Albania’s Opposition Tries to Block EU Accession
In Brussels next week on Tuesday 6th February, President Juncker is due to publish the European Commission’s long-awaited strategy for EU accession prospects for the six countries of the Western Balkans.
Meanwhile across the Adriatic in Tirana, Albania’s opposition Democratic Party seems to be doing everything possible to spoil the party and obstruct the country’s aspirations to start negotiations with the EU.
Last weekend the opposition leader Lulzim Basha organised a rally at which he addressed his supporters in central Tirana. The meeting was peaceful enough, but with fiery rhetoric, he accused the Albanian Cabinet of links to organised crime and called for them to resign.
This was part of an orchestrated “come-back” propaganda campaign for his opposition party, initiated earlier this year to attack the Edi Rama Government. Paradoxically, it risks backfiring badly and in the process undermining the EU dream of the majority of Albania’s citizens.
Last Saturday’s political rally was a test of popular support for the opposition, which lost heavily in last year’s general election, winning less than one-third of the seats in Albania’s parliament.
Addressing his supporters at the rally, Basha called for “an anti-Mafia government that will fight organised crime, take the justice reform ahead in line with the constitution.”
But puzzlingly earlier this year his party actively opposed reform of the justice system, and obstructively boycotted the Albanian parliament.
The major reform of the justice system which is being pursued by Prime Minister Edi Rama’s administration is, in fact, an EU requirement, and involves the removal of corrupt judges and prosecutors.
His government is making steady progress in all of the five areas Brussels has specified as prerequisites before accession talks can be opened:- administrative reform, protection of human rights, the battle against corruption, reform of the justice system and tackling organised crime. In contradiction to the Government’s active programme, the opposition appears determined to derail these efforts, without regard for what is best for the country as a whole, as the political battle for power continues between the country’s two main parties.
Some commentators have suggested that the recent intensification of this political rivalry actually provides clear evidence that the implementation of reforms in Albania is working, and having an impact on real change.
Last year the Albanian parliament passed laws to reform the judicial system which radically changed the constitution and established a new vetting procedure for the judiciary. The process to reform the judiciary started with the establishment of vetting commissions, and Albania is working hard to show the EU its potential as a partner so that accession negotiations can start this spring.

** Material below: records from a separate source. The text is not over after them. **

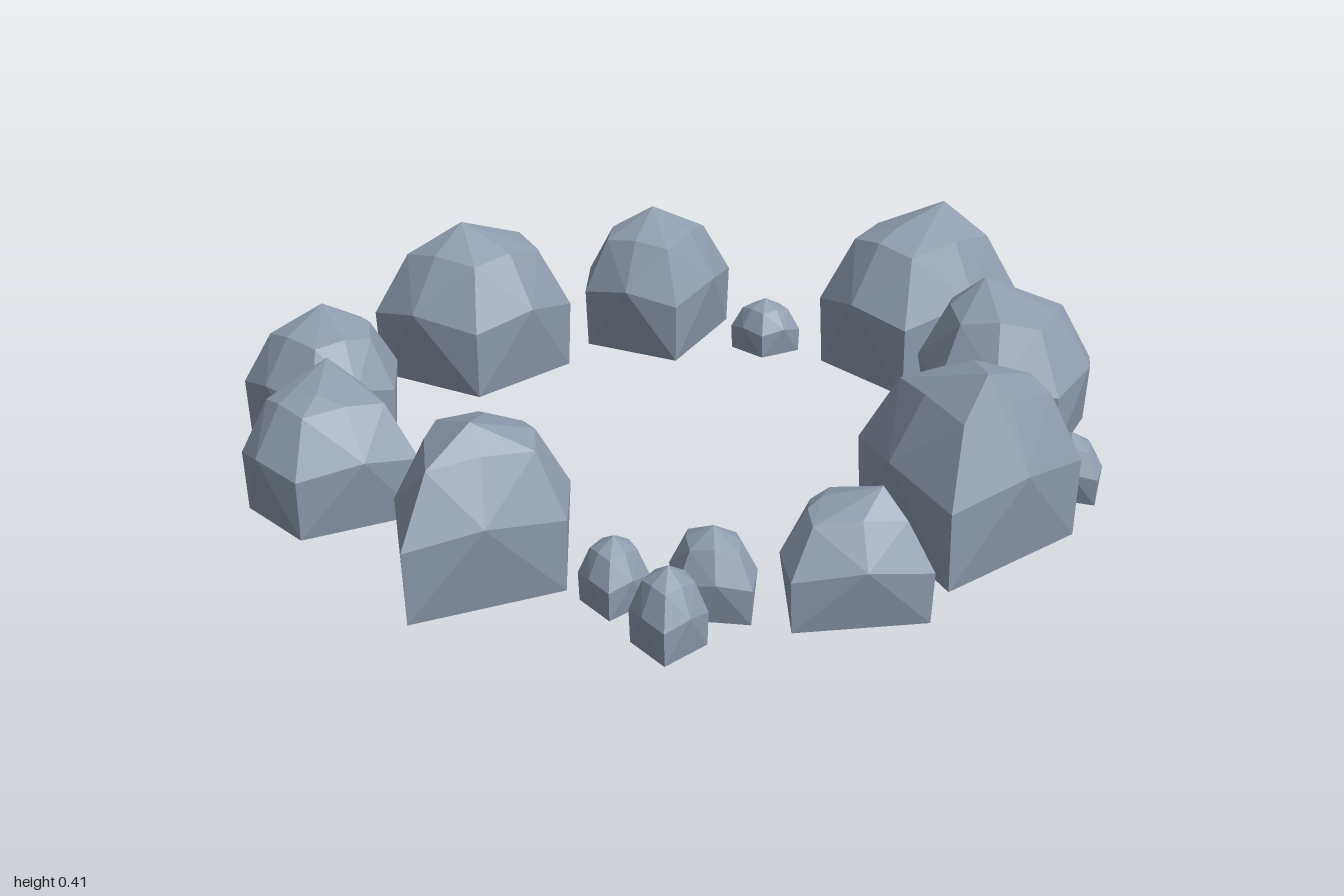
import * as THREE from 'three';
import { ConvexGeometry } from 'three/addons/geometries/ConvexGeometry.js';

const stone = new THREE.MeshStandardMaterial({ color: 0x8f9cae, flatShading: true });
stone.name = 'blueGreyStone';

// Faceted hull grown from four ground corners [x, z, x, z, ...] and a summit
function boulder(name, corners, summit) {
  const peak = new THREE.Vector3(...summit);
  const height = peak.y;
  const feet = [0, 2, 4, 6].map((i) => new THREE.Vector3(corners[i], 0, corners[i + 1]));
  const centre = new THREE.Vector3();
  feet.forEach((foot) => centre.addScaledVector(foot, 0.25));

  // A slightly lower second summit lies across the centre from the first
  const second = peak.clone().lerp(centre, 1.5).setY(height * 0.9);
  const crown = peak.clone().lerp(second, 0.5);
  const points = [peak, second];
  const add = (point, target, inset, level) =>
    points.push(point.clone().lerp(target, inset).setY(height * level));

  feet.forEach((foot, i) => {
    // Corner: foot, waist and shoulder
    add(foot, centre, 0.03, 0);
    add(foot, centre, 0, 0.42);
    add(foot, crown, 0.34, 0.8);
    // Side between two corners: bulging waist and shoulder
    const side = foot.clone().lerp(feet[(i + 1) % 4], 0.5).lerp(centre, -0.2);
    add(side, centre, 0, 0.5);
    add(side, crown, 0.38, 0.84);
  });

  const mesh = new THREE.Mesh(new ConvexGeometry(points), stone);
  mesh.name = name;
  return mesh;
}

// Small stone: an uneven four-cornered footprint around a point
function pebble(name, x, z, radius, height, turn) {
  const corners = [0, 1, 2, 3].flatMap((i) => {
    const angle = turn + (i * Math.PI) / 2;
    const reach = radius * (i % 2 ? 0.82 : 1);
    return [x + reach * Math.cos(angle), z + reach * Math.sin(angle)];
  });
  return boulder(name, corners, [x, height, z]);
}

export function createModel() {
  const model = new THREE.Group();
  model.name = 'stoneRing';
  model.add(
    // Large boulders around the ring
    boulder('backBoulder', [0.11, -1, 0.12, -0.56, -0.2, -0.59, -0.22, -0.91], [-0.04, 0.41, -0.87]),
    boulder('backLeftBoulder', [0.5, -0.79, 0.62, -0.52, 0.4, -0.36, 0.19, -0.56], [0.36, 0.37, -0.56]),
    boulder('leftBoulder', [0.66, -0.28, 0.88, -0.26, 0.88, 0.14, 0.49, -0.01], [0.82, 0.4, -0.02]),
    boulder('leftFrontBoulder', [0.68, 0.21, 0.94, 0.25, 0.79, 0.48, 0.65, 0.35], [0.82, 0.25, 0.27]),
    boulder('frontLeftBoulder', [0.17, 0.57, 0.38, 0.68, 0.29, 1, -0.01, 0.76], [0.27, 0.36, 0.82]),
    boulder('frontBoulder', [-0.4, 0.7, -0.1, 0.7, -0.16, 0.96, -0.38, 0.96], [-0.33, 0.31, 0.77]),
    boulder('frontRightBoulder', [-0.69, 0.42, -0.47, 0.52, -0.5, 0.72, -0.75, 0.75], [-0.65, 0.31, 0.59]),
    boulder('rightBoulder', [-0.92, -0.12, -0.61, -0.1, -0.57, 0.22, -0.88, 0.31], [-0.76, 0.39, 0.12]),
    boulder('backRightBoulder', [-0.6, -0.64, -0.44, -0.31, -0.7, -0.22, -0.82, -0.42], [-0.66, 0.35, -0.42]),
    // Small stones in the gaps
    pebble('frontLeftStone', 0.61, 0.51, 0.11, 0.17, 0),
    pebble('innerStone', 0.47, 0.64, 0.085, 0.14, 0.8),
    pebble('outerStone', 0.665, 0.67, 0.09, 0.16, 0.8),
    pebble('backRightStone', -0.36, -0.55, 0.09, 0.14, -0.7),
    pebble('backLeftStone', 0.735, -0.42, 0.09, 0.14, 0.2),
  );
  return model;
}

Next week the European Commission is expected to publish its strategy for the Western Balkans, which will address the question of EU membership for six countries, Serbia, Montenegro, Macedonia; Albania, Bosnia and Herzegovina and Kosovo. Bulgaria holds the Presidency of the Council and has set a priority for their programme of work on providing an EU accession perspective to these countries. They will host on 17th May a conference in Sofia that will focus on the timetable and methodology for the enlargement of the EU to embrace the countries in the region.
The Bulgarian Presidency deserves credit for bringing forward the question of opening the EU up to the Balkan countries. The Western Balkans have been ignored for too long, and it is now time to give these countries a clear roadmap and perspective to answer their EU aspirations.
Accession negotiations are already underway for Serbia and Montenegro, which are currently tipped as the leading candidates for the next round of enlargement, and Montenegro, in particular, has made good progress.
But enlargement ambitions are anything but straightforward; there are deep ethnic fault lines that run through the Western Balkans. Progress is still needed on the peace process between Serbia and Kosovo, something that has been made more difficult following the assassination of the popular Serbian politician Oliver Ivanovic in Kosovo last month.
Meanwhile, Albania also has a strong consensus amongst its citizens to join the EU and has been consistently taking positive steps towards alignment with EU standards. The work they have achieved so far gives them a strong platform for further work to be carried out in the framework of the accession negotiations. In this respect, Albania can be considered a regional leader and deserves recognition for its progress.